Check every line of the entries for "data", and copy the lines that hold it.

+++++

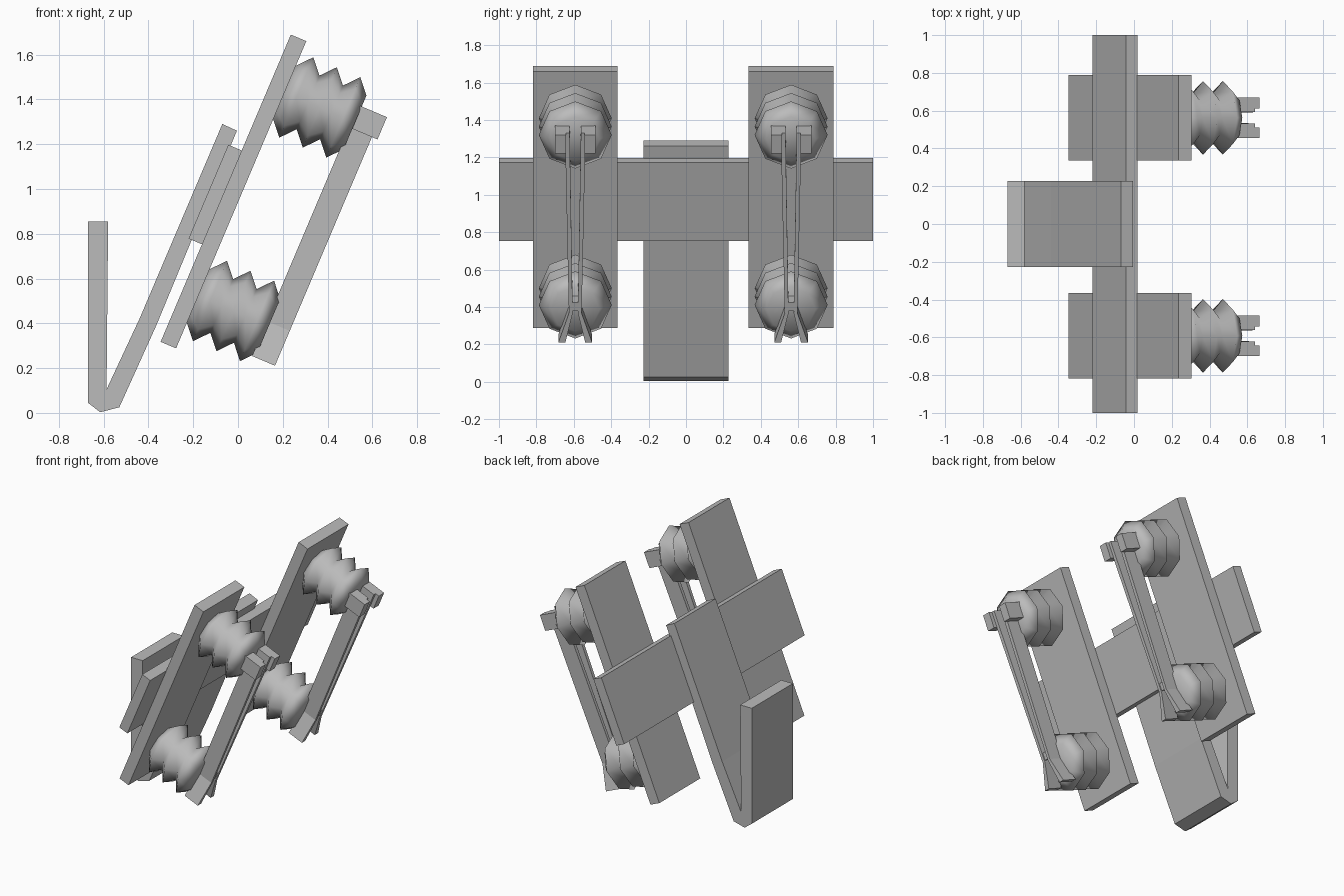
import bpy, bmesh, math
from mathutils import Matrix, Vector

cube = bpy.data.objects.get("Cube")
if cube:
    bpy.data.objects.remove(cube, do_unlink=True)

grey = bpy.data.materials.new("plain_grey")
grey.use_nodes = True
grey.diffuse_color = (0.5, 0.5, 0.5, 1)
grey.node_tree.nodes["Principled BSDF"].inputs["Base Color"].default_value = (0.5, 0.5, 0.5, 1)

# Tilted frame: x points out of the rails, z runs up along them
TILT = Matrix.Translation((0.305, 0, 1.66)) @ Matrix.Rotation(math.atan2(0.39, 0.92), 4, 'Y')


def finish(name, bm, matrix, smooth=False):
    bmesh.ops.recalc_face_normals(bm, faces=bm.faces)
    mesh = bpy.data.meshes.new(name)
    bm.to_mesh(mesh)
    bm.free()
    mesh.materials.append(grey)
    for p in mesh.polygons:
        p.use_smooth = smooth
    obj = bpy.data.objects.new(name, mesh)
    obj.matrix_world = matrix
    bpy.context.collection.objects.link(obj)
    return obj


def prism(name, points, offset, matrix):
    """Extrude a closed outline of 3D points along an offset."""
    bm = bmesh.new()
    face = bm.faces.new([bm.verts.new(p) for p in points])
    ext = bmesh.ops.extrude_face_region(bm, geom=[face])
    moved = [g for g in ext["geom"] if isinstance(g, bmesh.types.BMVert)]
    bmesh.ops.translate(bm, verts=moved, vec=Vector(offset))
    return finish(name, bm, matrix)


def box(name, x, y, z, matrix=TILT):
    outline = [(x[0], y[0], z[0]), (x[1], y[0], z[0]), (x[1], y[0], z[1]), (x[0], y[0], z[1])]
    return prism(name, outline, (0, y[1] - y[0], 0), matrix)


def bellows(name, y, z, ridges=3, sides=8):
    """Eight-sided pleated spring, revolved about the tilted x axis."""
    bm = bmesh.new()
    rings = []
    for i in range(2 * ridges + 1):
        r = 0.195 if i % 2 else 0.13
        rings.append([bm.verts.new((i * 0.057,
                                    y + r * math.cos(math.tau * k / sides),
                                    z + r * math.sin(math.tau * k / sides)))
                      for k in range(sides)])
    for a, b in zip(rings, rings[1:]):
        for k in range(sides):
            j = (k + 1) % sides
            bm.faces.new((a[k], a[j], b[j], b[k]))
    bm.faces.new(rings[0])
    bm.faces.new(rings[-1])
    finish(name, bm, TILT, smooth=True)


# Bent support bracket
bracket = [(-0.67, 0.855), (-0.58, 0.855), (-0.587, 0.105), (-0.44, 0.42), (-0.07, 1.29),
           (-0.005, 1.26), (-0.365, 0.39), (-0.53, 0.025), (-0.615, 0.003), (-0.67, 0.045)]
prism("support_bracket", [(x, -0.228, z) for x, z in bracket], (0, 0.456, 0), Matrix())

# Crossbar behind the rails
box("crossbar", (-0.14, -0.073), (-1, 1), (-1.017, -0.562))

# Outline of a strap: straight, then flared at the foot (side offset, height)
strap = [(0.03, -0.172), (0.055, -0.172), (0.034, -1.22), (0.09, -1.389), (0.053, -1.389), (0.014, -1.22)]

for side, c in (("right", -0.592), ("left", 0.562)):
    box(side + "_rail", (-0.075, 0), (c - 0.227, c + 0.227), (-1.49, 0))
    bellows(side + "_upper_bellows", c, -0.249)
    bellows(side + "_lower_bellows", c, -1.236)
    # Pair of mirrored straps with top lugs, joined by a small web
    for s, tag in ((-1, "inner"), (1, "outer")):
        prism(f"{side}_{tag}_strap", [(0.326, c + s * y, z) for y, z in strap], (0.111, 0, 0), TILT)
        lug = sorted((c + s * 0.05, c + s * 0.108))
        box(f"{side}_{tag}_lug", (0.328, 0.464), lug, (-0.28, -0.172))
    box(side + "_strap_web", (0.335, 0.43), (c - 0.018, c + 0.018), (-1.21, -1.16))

+++++

## Task response
cube = bpy.data.objects.get("Cube")
    bpy.data.objects.remove(cube, do_unlink=True)
grey = bpy.data.materials.new("plain_grey")
    mesh = bpy.data.meshes.new(name)
    obj = bpy.data.objects.new(name, mesh)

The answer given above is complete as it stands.